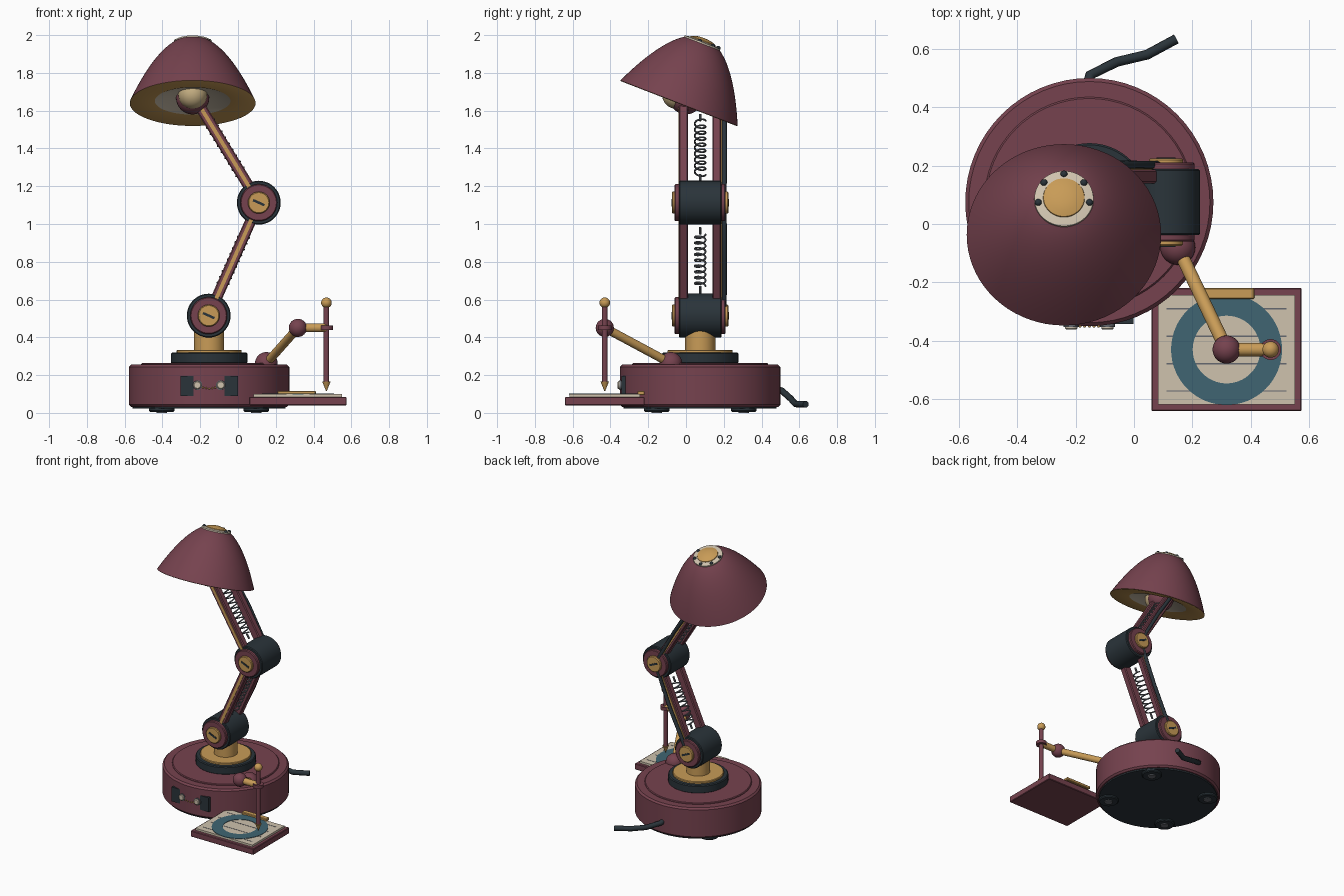
import bpy, bmesh, math
from mathutils import Matrix, Vector

if "Cube" in bpy.data.objects:
    bpy.data.objects.remove(bpy.data.objects["Cube"], do_unlink=True)


def material(name, rgb):
    m = bpy.data.materials.new(name)
    m.use_nodes = True
    m.diffuse_color = (*rgb, 1)
    m.node_tree.nodes["Principled BSDF"].inputs["Base Color"].default_value = (*rgb, 1)
    return m


MAROON = material("maroon paint", (0.18, 0.055, 0.077))
GOLD = material("brass", (0.58, 0.33, 0.095))
DARK = material("dark slate", (0.023, 0.034, 0.042))
CREAM = material("cream", (0.62, 0.54, 0.42))
TEAL = material("teal ink", (0.05, 0.13, 0.17))
STEEL = material("steel grey", (0.13, 0.14, 0.16))
GLASS = material("warm glass", (0.55, 0.42, 0.22))


def finish(name, bm, mat, matrix=Matrix(), angle=35):
    bmesh.ops.remove_doubles(bm, verts=bm.verts, dist=1e-5)
    bmesh.ops.recalc_face_normals(bm, faces=bm.faces)
    me = bpy.data.meshes.new(name)
    bm.to_mesh(me)
    bm.free()
    me.transform(matrix)
    me.materials.append(mat)
    ob = bpy.data.objects.new(name, me)
    bpy.context.collection.objects.link(ob)
    bpy.ops.object.select_all(action="DESELECT")
    ob.select_set(True)
    bpy.context.view_layer.objects.active = ob
    bpy.ops.object.shade_smooth_by_angle(angle=math.radians(angle))
    return ob


def lathe(name, profile, mat, matrix=Matrix(), n=48, closed=False):
    bm = bmesh.new()
    vs = [bm.verts.new((r, 0, h)) for r, h in profile]
    pairs = list(zip(vs, vs[1:])) + ([(vs[-1], vs[0])] if closed else [])
    es = [bm.edges.new(p) for p in pairs]
    bmesh.ops.spin(bm, geom=vs + es, cent=(0, 0, 0), axis=(0, 0, 1),
                   angle=math.tau, steps=n, use_duplicate=False)
    return finish(name, bm, mat, matrix)


def rod(name, a, b, r, mat, r2=None, n=32, bevel=0.0):
    a, b = Vector(a), Vector(b)
    d = b - a
    L, e = d.length, r if r2 is None else r2
    m = Matrix.Translation(a) @ d.to_track_quat("Z", "Y").to_matrix().to_4x4()
    prof = [(0, 0), (r - bevel, 0), (r, bevel), (e, L - bevel), (e - bevel, L), (0, L)]
    return lathe(name, prof, mat, m, n)


def ball(name, c, r, mat):
    bm = bmesh.new()
    bmesh.ops.create_uvsphere(bm, u_segments=32, v_segments=16, radius=r)
    return finish(name, bm, mat, Matrix.Translation(c), 60)


def box(name, c, size, mat, rot=0.0, bevel=0.0):
    bm = bmesh.new()
    bmesh.ops.create_cube(bm, size=1)
    bmesh.ops.scale(bm, vec=size, verts=bm.verts)
    if bevel:
        bmesh.ops.bevel(bm, geom=bm.edges[:], offset=bevel, segments=1, affect="EDGES")
    return finish(name, bm, mat, Matrix.Translation(c) @ Matrix.Rotation(rot, 4, "Y"))


def tube(name, pts, r, mat, res=2):
    cu = bpy.data.curves.new(name, "CURVE")
    cu.dimensions = "3D"
    cu.bevel_depth, cu.bevel_resolution, cu.use_fill_caps = r, res, True
    sp = cu.splines.new("POLY")
    sp.points.add(len(pts) - 1)
    for p, q in zip(sp.points, pts):
        p.co = (*q, 1)
    tmp = bpy.data.objects.new(name + " path", cu)
    bm = bmesh.new()
    bpy.context.collection.objects.link(tmp)
    bpy.context.view_layer.update()
    me = bpy.data.meshes.new_from_object(tmp.evaluated_get(bpy.context.evaluated_depsgraph_get()))
    bm.from_mesh(me)
    bpy.data.objects.remove(tmp)
    bpy.data.meshes.remove(me)
    return finish(name, bm, mat, angle=50)


CX, CY = -0.153, 0.075   # base centre


def post(name, z0, z1, r, mat, bevel=0.0):
    return rod(name, (CX, CY, z0), (CX, CY, z1), r, mat, n=64, bevel=bevel)


# Base, turntable and column
post("base_underside", 0.022, 0.05, 0.405, DARK)
post("base_body", 0.032, 0.255, 0.425, MAROON, 0.012)
post("base_top", 0.25, 0.264, 0.36, MAROON, 0.005)
post("turntable", 0.26, 0.32, 0.202, DARK, 0.006)
post("turntable_plate", 0.315, 0.334, 0.172, GOLD, 0.004)
post("column", 0.33, 0.5, 0.08, GOLD)
for sx in (-1, 1):
    for sy in (-1, 1):
        x, y = CX + sx * 0.25, CY + sy * 0.23
        rod("foot", (x, y, 0.006), (x, y, 0.03), 0.068, DARK, bevel=0.006)
        rod("foot_screw", (x, y, 0), (x, y, 0.01), 0.028, STEEL)

# Front control panel
box("control_panel", (CX, -0.32, 0.143), (0.304, 0.044, 0.106), DARK)
for sx in (-1, 1):
    x = CX + sx * 0.062
    rod("knob_ring", (x, -0.34, 0.147), (x, -0.352, 0.147), 0.026, STEEL, n=20)
    rod("knob", (x, -0.34, 0.147), (x, -0.362, 0.147), 0.021, CREAM, n=20, bevel=0.004)
for i in range(-2, 3):
    ball("indicator", (CX + i * 0.016, -0.35, 0.128 + 0.003 * abs(i)), 0.005, GOLD)

# Power lead at the back
tube("power_lead", [(-0.16, 0.47, 0.13), (-0.15, 0.51, 0.115), (-0.06, 0.555, 0.075),
                    (0.045, 0.58, 0.047), (0.145, 0.634, 0.045)], 0.018, DARK)

# Arm joints
LOW, MID, TOP = Vector((-0.155, CY, 0.515)), Vector((0.11, CY, 1.113)), Vector((-0.225, CY, 1.662))
for tag, c in (("lower", LOW), ("middle", MID)):
    for part, half, r, mat in (("drum", 0.113, 0.116, DARK), ("cheek", 0.135, 0.098, MAROON),
                               ("cap", 0.15, 0.058, GOLD)):
        off = Vector((0, half, 0))
        rod(f"{tag}_{part}", c - off, c + off, r, mat, n=48, bevel=0.005)
    for s in (-1, 1):
        box(f"{tag}_slot", c + Vector((0, s * 0.15, 0)), (0.066, 0.006, 0.013), DARK, rot=0.42)

# Twin arm bars with brass inlays and springs
for tag, a, b, t0, t1 in (("lower", LOW, MID, 0.26, 0.72), ("upper", MID, TOP, 0.27, 0.79)):
    d = b - a
    tilt = math.atan2(d.x, d.z)
    for s in (-1, 1):
        mid = (a + b) / 2 + Vector((0, s * 0.088, 0))
        box(f"{tag}_bar", mid, (0.058, 0.047, d.length), MAROON, tilt, 0.006)
        box(f"{tag}_inlay", mid + Vector((0, s * 0.023, 0)), (0.02, 0.008, d.length * 0.94), GOLD, tilt)
    u, v = d.normalized(), Vector((0, 1, 0))
    w = u.cross(v)
    pts, turns, per = [], 9, 16
    for i in range(turns * per + 1):
        q = math.tau * i / per
        pts.append(a + d * (t0 + (t1 - t0) * i / (turns * per))
                   + 0.029 * (math.cos(q) * v + math.sin(q) * w))
    tube(f"{tag}_spring", pts, 0.005, STEEL, 1)
    rod(f"{tag}_spring_pin", a + d * (t0 - 0.06), a + d * t0, 0.007, STEEL, n=8)
    rod(f"{tag}_spring_pin", a + d * t1, a + d * (t1 + 0.06), 0.007, STEEL, n=8)

# Cable behind the arm
back = Vector((0, 0.127, 0))
tube("arm_cable", [LOW + back, (LOW + MID) / 2 + back + Vector((0.012, 0.002, 0)), MID + back,
                   (MID + TOP) / 2 + back + Vector((0.012, 0.002, 0)), TOP + back], 0.013, DARK)

# Lamp head, built about its tilted axis
HEAD = Matrix.Translation((-0.24, -0.037, 1.64)) @ Matrix.Rotation(-0.3695, 4, "X")
R, H = 0.333, 0.372
outer = [(R * math.sqrt(1 - t), H * t) for t in (i / 24 * 0.92 for i in range(25))]
lathe("shade", outer + [(0, outer[-1][1])], MAROON, HEAD, 72)
lathe("shade_lining", [(R, 0), (R - 0.006, -0.003), (0.2, 0.012)], GOLD, HEAD, 72)
lathe("reflector", [(0.2, 0.012), (0.12, 0.04), (0, 0.05)], CREAM, HEAD, 72)
lathe("vent_ring", [(0.103, 0.325), (0.101, 0.345), (0.06, 0.353), (0, 0.353)], CREAM, HEAD)
lathe("crown", [(0.073, 0.345), (0.07, 0.355), (0.05, 0.363), (0.025, 0.368), (0, 0.369)], GOLD, HEAD)
for k in range(-2, 3):
    q = math.radians(90 + 50 * k)
    ball("vent_hole", HEAD @ Vector((0.089 * math.cos(q), 0.089 * math.sin(q), 0.346)), 0.012, DARK)
ball("head_knuckle", (-0.24, 0.0, 1.668), 0.088, MAROON)
ball("bulb", (-0.24, -0.05, 1.686), 0.077, GLASS)

# Drawing board
BX, BY = 0.317, -0.43
box("board", (BX, BY, 0.062), (0.515, 0.422, 0.045), MAROON, bevel=0.004)
box("paper", (BX, BY, 0.09), (0.468, 0.375, 0.018), CREAM)
for i in range(4):
    box("ruled_line", (BX, -0.29 - 0.094 * i, 0.0992), (0.41, 0.005, 0.002), STEEL)
lathe("ink_ring", [(0.116, 0.097), (0.19, 0.097), (0.19, 0.102), (0.116, 0.102)], TEAL,
      Matrix.Translation((BX, BY, 0)), 64, True)
box("clip", (0.31, -0.238, 0.105), (0.204, 0.038, 0.022), GOLD, bevel=0.004)

# Side arm and pen
HIP, ELBOW, GRIP = (0.15, -0.08, 0.262), (BX, BY, 0.45), (0.468, BY, 0.45)
ball("pen_arm_hip", HIP, 0.06, MAROON)
rod("pen_arm_link", HIP, ELBOW, 0.023, GOLD)
ball("pen_arm_elbow", ELBOW, 0.048, MAROON)
rod("pen_arm_forearm", ELBOW, GRIP, 0.023, GOLD)


def pen(name, z0, z1, r, mat, r2=None):
    rod(name, (GRIP[0], BY, z0), (GRIP[0], BY, z1), r, mat, r2, n=24)


pen("pen_collar", 0.438, 0.462, 0.036, MAROON)
pen("pen_shaft", 0.165, 0.57, 0.015, MAROON)
pen("pen_tip", 0.115, 0.165, 0.002, GOLD, 0.022)
ball("pen_finial", (GRIP[0], BY, 0.583), 0.028, GOLD)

==========

What is asked for is an exact copy of the lines above from the one containing "(0.55, 0.42, 0.22))" through the one containing "me.transform(matrix)", and only those.

## Task solution:
GLASS = material("warm glass", (0.55, 0.42, 0.22))


def finish(name, bm, mat, matrix=Matrix(), angle=35):
    bmesh.ops.remove_doubles(bm, verts=bm.verts, dist=1e-5)
    bmesh.ops.recalc_face_normals(bm, faces=bm.faces)
    me = bpy.data.meshes.new(name)
    bm.to_mesh(me)
    bm.free()
    me.transform(matrix)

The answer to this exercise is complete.